→ Prompt: Within the records below is a range that opens at the line with "mesh = bpy.data.meshes.new(name)" and closes at the line with "cut.solver = 'EXACT'". Return that range word for word, both ends included, and only that range.
+--
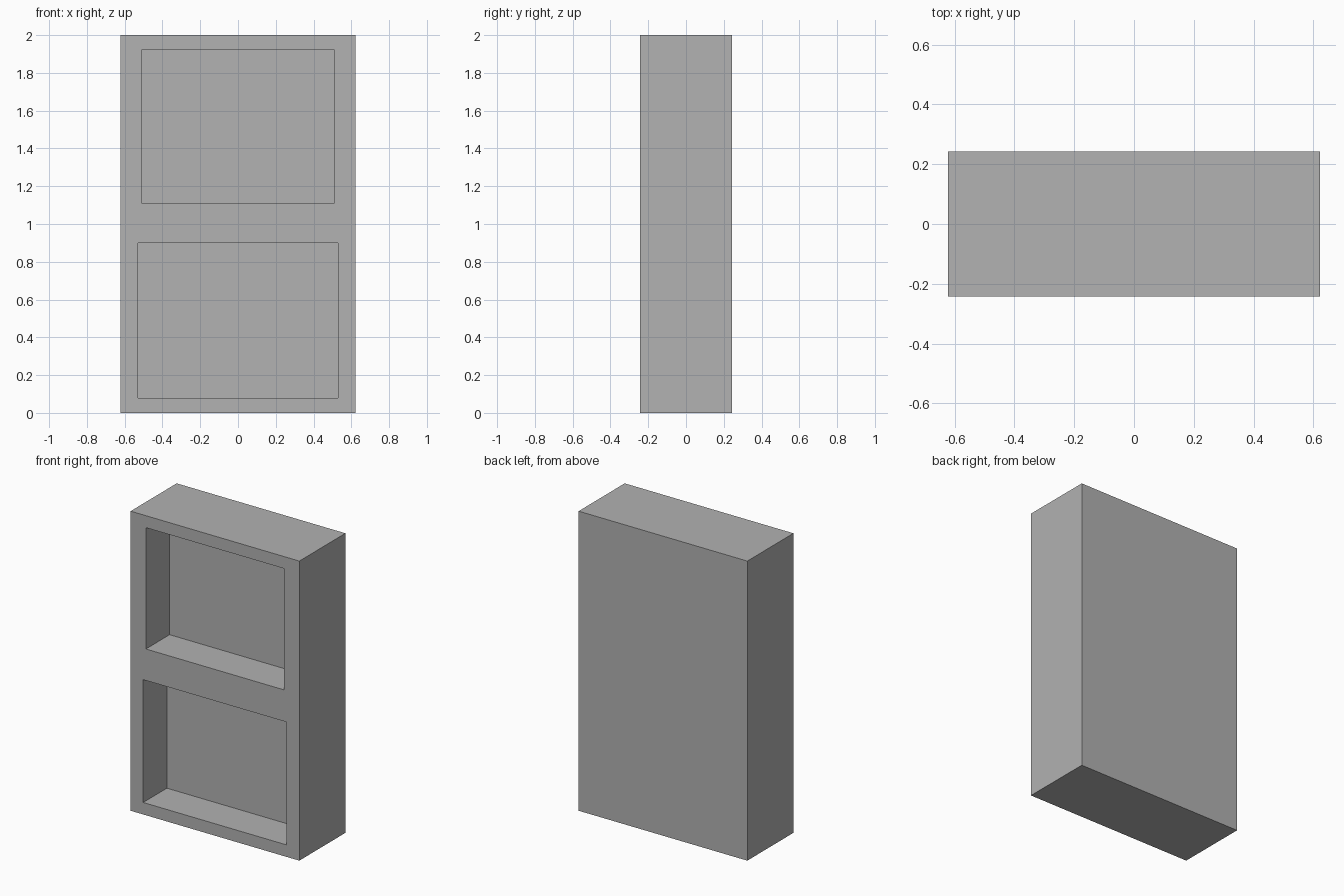
import bpy
import bmesh
from mathutils import Vector

cube = bpy.data.objects.get("Cube")
if cube:
    bpy.data.objects.remove(cube, do_unlink=True)

WIDTH, DEPTH, HEIGHT = 1.246, 0.486, 2.0
RECESS_DEPTH = 0.25

grey = bpy.data.materials.new("plain_grey")
grey.use_nodes = True
colour = (0.445, 0.445, 0.445, 1)
grey.diffuse_color = colour
grey.node_tree.nodes["Principled BSDF"].inputs["Base Color"].default_value = colour


def box(name, low, high):
    """Axis-aligned box between two corners."""
    low, high = Vector(low), Vector(high)
    bm = bmesh.new()
    bmesh.ops.create_cube(bm, size=1)
    bmesh.ops.scale(bm, vec=high - low, verts=bm.verts)
    bmesh.ops.translate(bm, vec=(low + high) / 2, verts=bm.verts)
    mesh = bpy.data.meshes.new(name)
    bm.to_mesh(mesh)
    bm.free()
    mesh.materials.append(grey)
    obj = bpy.data.objects.new(name, mesh)
    bpy.context.collection.objects.link(obj)
    return obj


# Solid cabinet body
front = -DEPTH / 2
body = box("cabinet_body", (-WIDTH / 2, front, 0), (WIDTH / 2, -front, HEIGHT))

# Two open compartments cut into the front: half width, bottom, top
compartments = {"upper": (0.51, 1.11, 1.92), "lower": (0.53, 0.08, 0.90)}
for label, (half, bottom, top) in compartments.items():
    cutter = box(label + "_compartment_cutter",
                 (-half, front - 0.1, bottom), (half, front + RECESS_DEPTH, top))
    cutter.hide_render = True
    cutter.hide_viewport = True
    cutter.display_type = 'WIRE'
    cut = body.modifiers.new(label + "_compartment", 'BOOLEAN')
    cut.operation = 'DIFFERENCE'
    cut.solver = 'EXACT'
    cut.object = cutter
+--
→ Answer to this problem:
    mesh = bpy.data.meshes.new(name)
    bm.to_mesh(mesh)
    bm.free()
    mesh.materials.append(grey)
    obj = bpy.data.objects.new(name, mesh)
    bpy.context.collection.objects.link(obj)
    return obj


# Solid cabinet body
front = -DEPTH / 2
body = box("cabinet_body", (-WIDTH / 2, front, 0), (WIDTH / 2, -front, HEIGHT))

# Two open compartments cut into the front: half width, bottom, top
compartments = {"upper": (0.51, 1.11, 1.92), "lower": (0.53, 0.08, 0.90)}
for label, (half, bottom, top) in compartments.items():
    cutter = box(label + "_compartment_cutter",
                 (-half, front - 0.1, bottom), (half, front + RECESS_DEPTH, top))
    cutter.hide_render = True
    cutter.hide_viewport = True
    cutter.display_type = 'WIRE'
    cut = body.modifiers.new(label + "_compartment", 'BOOLEAN')
    cut.operation = 'DIFFERENCE'
    cut.solver = 'EXACT'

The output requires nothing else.